By Attorney Farhad Sethna ©2014
Recent news reports have been addressing the unprecedented humanitarian crisis at our southern border- the influx of tens of thousands of children from Central American countries- primarily Guatemala, El Salvador, and Honduras.
Estimates indicate that as many as 57,000 children have crossed into the United States and are either been detained by US agencies, or have been released to family members or other responsible adults within the United States.
Can the US Government return these children and families to their home countries?
Much blame has been placed on the administration for allowing these children to enter the United States.

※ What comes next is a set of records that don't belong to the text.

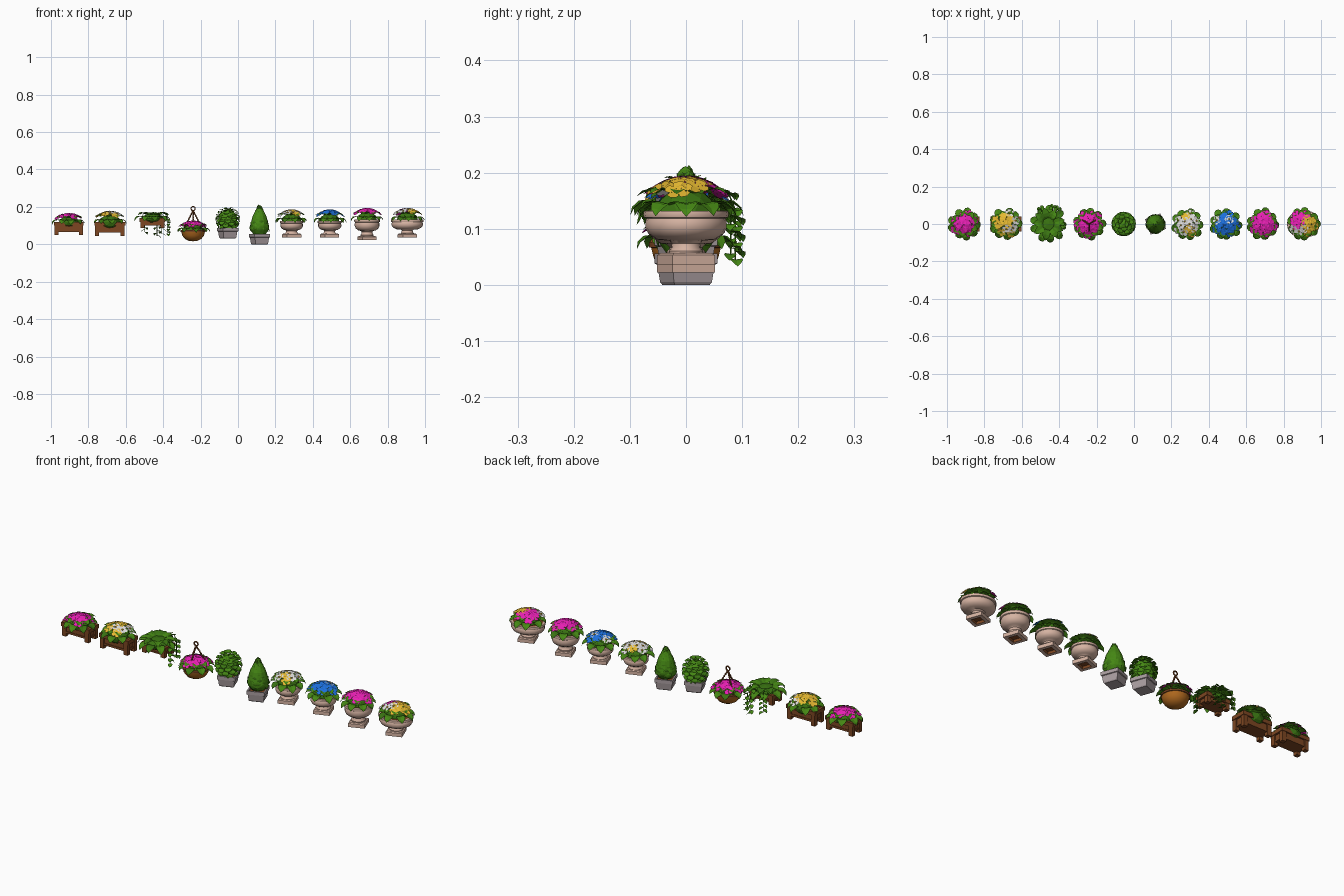
import bpy, bmesh, math, random
from math import sin, cos, pi, radians, sqrt
from mathutils import Vector, Matrix

random.seed(4)
if "Cube" in bpy.data.objects:
    bpy.data.objects.remove(bpy.data.objects["Cube"])
for o in bpy.context.selected_objects:
    o.select_set(False)

COLOURS = {
    "leaf_green": (.06, .245, .007), "dark_green": (.042, .175, .006),
    "magenta": (.85, .015, .48), "yellow": (.78, .48, .03),
    "white": (.74, .73, .72), "blue": (.012, .16, .72),
    "stone": (.67, .45, .36), "grey_clay": (.4, .34, .35),
    "wood": (.205, .062, .016), "coir": (.45, .145, .014)}
NAMES = list(COLOURS)
for name, c in COLOURS.items():
    m = bpy.data.materials.new(name)
    m.use_nodes = True
    m.diffuse_color = (*c, 1)
    m.node_tree.nodes["Principled BSDF"].inputs["Base Color"].default_value = (*c, 1)


def finish(name, bm, smooth=False):
    used = sorted({f.material_index for f in bm.faces})
    for f in bm.faces:
        f.material_index = used.index(f.material_index)
    me = bpy.data.meshes.new(name)
    bm.to_mesh(me)
    bm.free()
    for i in used:
        me.materials.append(bpy.data.materials[NAMES[i]])
    ob = bpy.data.objects.new(name, me)
    bpy.context.collection.objects.link(ob)
    if smooth:
        bpy.context.view_layer.objects.active = ob
        ob.select_set(True)
        bpy.ops.object.shade_smooth_by_angle(angle=radians(40))
        ob.select_set(False)


def face(bm, verts, mat):
    bm.faces.new(verts).material_index = NAMES.index(mat)


def lathe(name, cx, prof, mats, sides=20, ys=1, phase=0, smooth=True):
    """Turn (radius, z) points; mats is one colour or one per band."""
    bm = bmesh.new()
    rings = []
    for r, z in prof:
        n = sides if r else 1
        rings.append([bm.verts.new((cx + r * cos(phase + 2 * pi * k / sides),
                                    ys * r * sin(phase + 2 * pi * k / sides), z)) for k in range(n)])
    for j, (a, b) in enumerate(zip(rings, rings[1:])):
        mat = mats if isinstance(mats, str) else mats[j]
        for k in range(sides):
            q = [a[k % len(a)], a[(k + 1) % len(a)], b[(k + 1) % len(b)], b[k % len(b)]]
            face(bm, list(dict.fromkeys(q)), mat)
    bmesh.ops.recalc_face_normals(bm, faces=bm.faces)
    finish(name, bm, smooth)


def square(name, cx, prof, mats):
    """Four-sided turned part, given half widths, set at a slight twist."""
    lathe(name, cx, [(r * sqrt(2), z) for r, z in prof], mats, 4, 1, pi / 4 + .35, False)


def block(bm, centre, size, mat):
    M = Matrix.Translation(centre) @ Matrix.Diagonal((*size, 1))
    for v in bmesh.ops.create_cube(bm, size=1, matrix=M)["verts"]:
        for f in v.link_faces:
            f.material_index = NAMES.index(mat)


def ball(bm, centre, size, mat):
    M = Matrix.Translation(centre) @ Matrix.Diagonal((*size, 1))
    for v in bmesh.ops.create_icosphere(bm, subdivisions=2, radius=1, matrix=M)["verts"]:
        for f in v.link_faces:
            f.material_index = NAMES.index(mat)


def tube(name, pts, r, mat, cyclic=False):
    cu = bpy.data.curves.new(name, "CURVE")
    cu.dimensions = "3D"
    cu.bevel_depth, cu.bevel_resolution = r, 1
    sp = cu.splines.new("POLY")
    sp.points.add(len(pts) - 1)
    for p, q in zip(sp.points, pts):
        p.co = (*q, 1)
    sp.use_cyclic_u = cyclic
    cu.materials.append(bpy.data.materials[mat])
    bpy.context.collection.objects.link(bpy.data.objects.new(name, cu))


def leaf(bm, p, yaw, length, width, up, droop):
    """Folded pointed blade that bends from pitch up by droop (degrees)."""
    p = Vector(p)
    d, side, pitch, prev = Vector((cos(yaw), sin(yaw), 0)), Vector((-sin(yaw), cos(yaw), 0)), radians(up), None
    mat = random.choice(("leaf_green", "leaf_green", "leaf_green", "dark_green"))
    for w in (.3, .9, 1, .65, 0):
        nrm = Vector((0, 0, 1)) * cos(pitch) - d * sin(pitch)
        s, lift = side * w * width / 2, nrm * w * width * .1
        row = [bm.verts.new(q) for q in ((p + s + lift, p, p - s + lift) if w else (p,))]
        if prev:
            for k in range(2):
                q = [prev[k + 1], prev[k]] + ([row[k], row[k + 1]] if w else row)
                face(bm, q, mat)
        prev = row
        p = p + (d * cos(pitch) + Vector((0, 0, 1)) * sin(pitch)) * length / 4
        pitch -= radians(droop) / 4


def flower(bm, p, normal, r, mat):
    M = Matrix.Translation(p) @ normal.to_track_quat("Z", "Y").to_matrix().to_4x4()
    turn = random.random() * pi
    heart = bm.verts.new(M @ Vector((0, 0, -.05 * r)))
    for k in range(5):
        rim = []
        for rad, off, z in ((.72, -.62, .05), (1, -.42, .08), (1.08, 0, .05), (1, .42, .08), (.72, .62, .05)):
            a = turn + k * 2 * pi / 5 + off
            rim.append(bm.verts.new(M @ Vector((rad * r * cos(a), rad * r * sin(a), z * r))))
        face(bm, [heart] + rim, mat)
    if mat == "white":
        ball(bm, M @ Vector((0, 0, .03 * r)), (r * .2,) * 3, "yellow")


def planting(label, cx, rx, ry, z, h, colours, count, size=.024, leaves=9, length=.056, width=.042):
    """Green mound with two leaf rings and a dome of flowers."""
    bm = bmesh.new()
    ball(bm, (cx, 0, z), (rx * .72, ry * .72, h * .75), "dark_green")
    for ring, (rad, lift, up, droop) in enumerate(((.58, .15, 20, 110), (.32, .5, 32, 80))):
        for k in range(leaves):
            a = 2 * pi * (k + ring / 2) / leaves + random.uniform(-.12, .12)
            leaf(bm, (cx + rx * rad * cos(a), ry * rad * sin(a), z + h * lift), a,
                 length * random.uniform(.9, 1.1), width, up, droop)
    finish(label + "_leaves", bm)
    if not count:
        return
    bm = bmesh.new()
    for i in range(count):
        t, a = (i + .3) / count, i * 2.4
        rad = .86 * sqrt(t)
        p = Vector((cx + rx * rad * cos(a), ry * rad * sin(a), z + h * (1.02 - .42 * t)))
        flower(bm, p, Vector((cos(a) * rad, sin(a) * rad, 1.1)), size, colours[i % len(colours)])
    finish(label + "_flowers", bm)


def wooden_box(label, cx, z, top, length, depth=.082):
    bm = bmesh.new()
    h = top - z
    block(bm, (cx, 0, z + h * .6), (length - .02, depth - .016, h * .7), "wood")
    block(bm, (cx, 0, z + h * .3), (length - .014, depth - .01, h * .14), "wood")
    for s in (-1, 1):
        block(bm, (cx, s * (depth / 2 - .007), top - .01), (length, .014, .02), "wood")
        block(bm, (cx + s * (length / 2 - .007), 0, top - .01), (.014, depth, .02), "wood")
        for t in (-1, 1):
            block(bm, (cx + s * (length / 2 - .014), t * (depth / 2 - .013), z + h * .4), (.022, .022, h * .8), "wood")
    finish(label + "_box", bm)


# Window boxes
wooden_box("pink", -.905, .05, .12, .158)
planting("pink", -.905, .076, .07, .118, .042, ["magenta"], 13)
wooden_box("yellow", -.685, .045, .12, .165)
planting("yellow", -.685, .08, .074, .118, .055, ["yellow", "yellow", "white"], 12)
wooden_box("fern", -.458, .088, .14, .135)
planting("fern", -.458, .08, .085, .138, .035, [], 0, length=.065)

# Trailing vines on the fern box
for dx, dy, low in ((-.04, .08, .065), (.025, .088, .045), (.05, .08, .055), (.08, -.01, .055)):
    start = Vector((dx * .6, dy * .6, .15))
    pts = [Vector((-.458, 0, 0)) + start.lerp(Vector((dx, dy, .15)), min(1, t * 3)) +
           Vector((0, 0, .018 * sin(min(1, t * 3) * pi) - (.15 - low) * max(0, t - .2) / .8))
           for t in [k / 9 for k in range(10)]]
    tube("vine_stem", pts, .0015, "dark_green")
    bm = bmesh.new()
    for k, p in enumerate(pts[2:]):
        leaf(bm, p, math.atan2(dy, dx) + (-1) ** k * 1.1, .026, .022, 0, 80)
    finish("vine_leaves", bm)

# Hanging basket
lathe("basket_bowl", -.24, [(0, .016), (.025, .019), (.045, .03), (.058, .047), (.063, .066),
                            (.067, .067), (.067, .076), (.05, .076), (0, .07)],
      ["coir"] * 4 + ["wood"] * 4, 18)
planting("basket", -.24, .076, .076, .074, .046, ["magenta"], 18)
for k in range(3):
    a = 2 * pi * k / 3 + pi / 6
    foot, peak = Vector((-.24 + .062 * cos(a), .062 * sin(a), .075)), Vector((-.24, 0, .18))
    tube("basket_chain", [foot, peak], .003, "wood")
    bm = bmesh.new()
    for j in range(1, 11):
        ball(bm, foot.lerp(peak, j / 11), (.0045, .0045, .005), "wood")
    finish("chain_links", bm)
tube("hanging_ring", [(-.24 + .011 * cos(k * pi / 6), 0, .191 + .011 * sin(k * pi / 6)) for k in range(12)],
     .0035, "wood", True)

# Square clay pots with clipped shrubs
for cx, z in ((-.055, .032), (.115, 0)):
    square("clay_pot", cx, [(0, z), (.033, z), (.036, z + .005), (.04, z + .036), (.044, z + .038),
                            (.044, z + .056), (.037, z + .056), (.035, z + .05), (0, z + .05)],
           ["grey_clay"] * 7 + ["wood"])
bm = bmesh.new()
ball(bm, (-.055, 0, .132), (.053, .053, .055), "leaf_green")
for i in range(60):
    e, a = math.asin(1 - 1.75 * (i + .5) / 60), i * 2.4
    p = (-.055 + .049 * cos(e) * cos(a), .049 * cos(e) * sin(a), .133 + .054 * sin(e))
    leaf(bm, p, a, .024, .034, math.degrees(e) - 20, 80)
finish("round_shrub", bm)

lathe("cone_shrub_core", .115, [(0, .05), (.034, .055), (.05, .078), (.05, .1), (.037, .15), (.017, .19), (0, .21)],
      "leaf_green", 12, smooth=False)
bm = bmesh.new()
for i in range(70):
    t, a = i / 70, i * 2.4
    r = .047 * (1 - t ** 1.4) + .002
    leaf(bm, (.115 + r * cos(a), r * sin(a), .064 + .123 * t), a, .03, .03, 60, -60)
finish("cone_shrub_leaves", bm)

# Stone urns on square plinths with hollow undersides
urns = (("white", .287, .035, .125, .062, 1, ["white", "white", "yellow", "white"], 13),
        ("blue", .49, .035, .125, .064, 1, ["blue", "blue", "blue", "white", "blue", "blue"], 14),
        ("magenta", .69, .022, .133, .068, 1, ["magenta"], 14),
        ("mixed", .905, .035, .132, .086, .87, ["yellow", "magenta", "white", "yellow", "magenta"], 15))
for label, cx, z, top, R, ys, colours, n in urns:
    square(label + "_urn_plinth", cx, [(0, z + .012), (.021, z + .012), (.023, z), (.04, z),
                                       (.04, z + .018), (.035, z + .022), (0, z + .022)],
           ["wood"] * 2 + ["stone"] * 4)
    H = top - z
    bowl = [(.034, .2), (.035, .26), (.03, .32), (.029, .4), (.034, .45)]
    bowl += [(R * r, f) for r, f in ((.68, .47), (.88, .56), (.97, .68), (.97, .8), (.94, .86),
                                     (1, .88), (1.02, .94), (1, 1), (.86, 1))] + [(0, .95)]
    lathe(label + "_urn", cx, [(r, z + f * H) for r, f in bowl], ["stone"] * (len(bowl) - 2) + ["wood"],
          20, ys)
    planting(label, cx, .074 if R < .08 else .08, .074, top, .056, colours, n)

First of all, let’s address the administration’s ability to turn these children away at the border:
The administration is prevented from turning away these oftentimes unaccompanied children at the border on the basis of two legal principles:
1. The United States’ ratification of and consequently, agreement to uphold international human rights treaties including the UN Refugee Convention, which prevents the removal of an individual to a country if he or she claims persecution in that country; and
2. The United States’ domestic legislation called the TVPRA (Trafficking Victims Protection Reauthorization Act), which requires that any individual who is a unaccompanied minor needs to be given due process protections upon entry to the United States in order to make his or her claim for refuge from conditions in their home country.
Therefore, despite strident right-wing calls to “round ‘em up and ship ‘em back ”, it would be illegal for the United States to do so.
What are the consequences of this influx of UAC’s and families?
As a consequence of the influx of children at the southern border, both the US Customs & Border Protection and the US Immigration Court system have been overloaded. An already very burdened court system has been further burdened by the influx of tens of thousands of these children, most of whom do not even speak English. Some of them may not even speak Spanish, but instead speak some native indigenous language. Since an alien is not entitled to government-appointed counsel in immigration proceedings, these aliens have basically no representation in a setting that is completely unknown to them. These problems set up the potential for serious due-process violations.
Can these cases be “fast-tracked?”
In response, the US Department of Homeland Security and the US Department of Justice (which oversees the immigration courts, or EOIR) have adopted an expeditious processing approach for these cases.
The DHS is scheduling these applications for initial hearings (also called Master calendar hearings) in front of an immigration judge within two to three weeks of an alien child’s case being transferred to an immigration court within the United States. These cases are being sent to courts throughout the United States in order to spread out the workload.
Further, once a case is scheduled, the immigration courts are attempting to set Individual calendar (or trial date) hearings within 60 days. These are not mandates, but are recommended processing times for US government policy to address the issues presented by these minor children. The union of immigration judges has expressed concern to Congress with overloading the system, lack of resources, and a caution against any hasty legislation that would abrogate the due process rights of these unaccompanied children or trafficking victims.
Unaccompanied minors can also file asylum applications with the U.S. Asylum Office. The Asylum Office has been expediting processing of these applications and setting interviews soon after applications are received, using up available interview slots to the detriment of applicants from other countries.
Unaccompanied alien children may be released to an adult who has been vetted by the US Department of Homeland Security. This adult may be himself or herself undocumented, but as long as they do not have a criminal record, they may receive the alien child into their household. This reduces the substantial burden on the US government and the taxpayer.
What are some of the consequences of “fast-tracking” these cases?
Extreme vigilance is required in both the part of the courts as well as child advocates that abuse of these innocent and defenseless children does not occur. They do not know the law. They do not understand the legal process. They do not know the language. Their background has given them a high level of distrust for authorities. They have learned to fear law enforcement in their own home countries, and carry that fear over to the United States. These aliens are, in most instances, young or teenage children. They are scared, uneducated, and fleeing dangerous and difficult conditions. They have already been exploited – more than once. They need child advocates and honest competent representation at every step.
The unprecedented and unexpected influx of children at the southern border represents a incredible and unique humanitarian problem for the United States. However, by coordinating efforts between federal, state, local and private entities, this situation can be managed. Various attorney agencies have set up pro bono (“no charge”) clinics and are offering pro bono representation to these children, who obviously have no resources for private representation. Likewise, courts and the Asylum Office should be urged to provide diligent and timely hearings to these children, yet retain the compassion and understanding that small children and even teenagers do not have the legal skills or abilities to provide evidence and testimony in a courtroom, especially when most of them have not had the benefit of a sound education.
About the author: Attorney Farhad Sethna has practiced law for over 20 years. Since 1996, he has been an adjunct professor of Immigration Law at the University of Akron, School of Law, in Akron, Ohio. He is a frequent speaker at Continuing Legal Education and professional development seminars on various immigration-related topics. His practice is limited to immigration and small business. With offices in Cuyahoga Falls, Akron and Dover, Ohio, Attorney Sethna represents clients in all types of immigration cases. Our number is: (330)-384-8000. Please send your general immigration questions to AttorneySethna@immigration-america.com. We will try to answer as many questions as possible.
This is only general legal information. Please consult a qualified immigration attorney for advice on your specific case.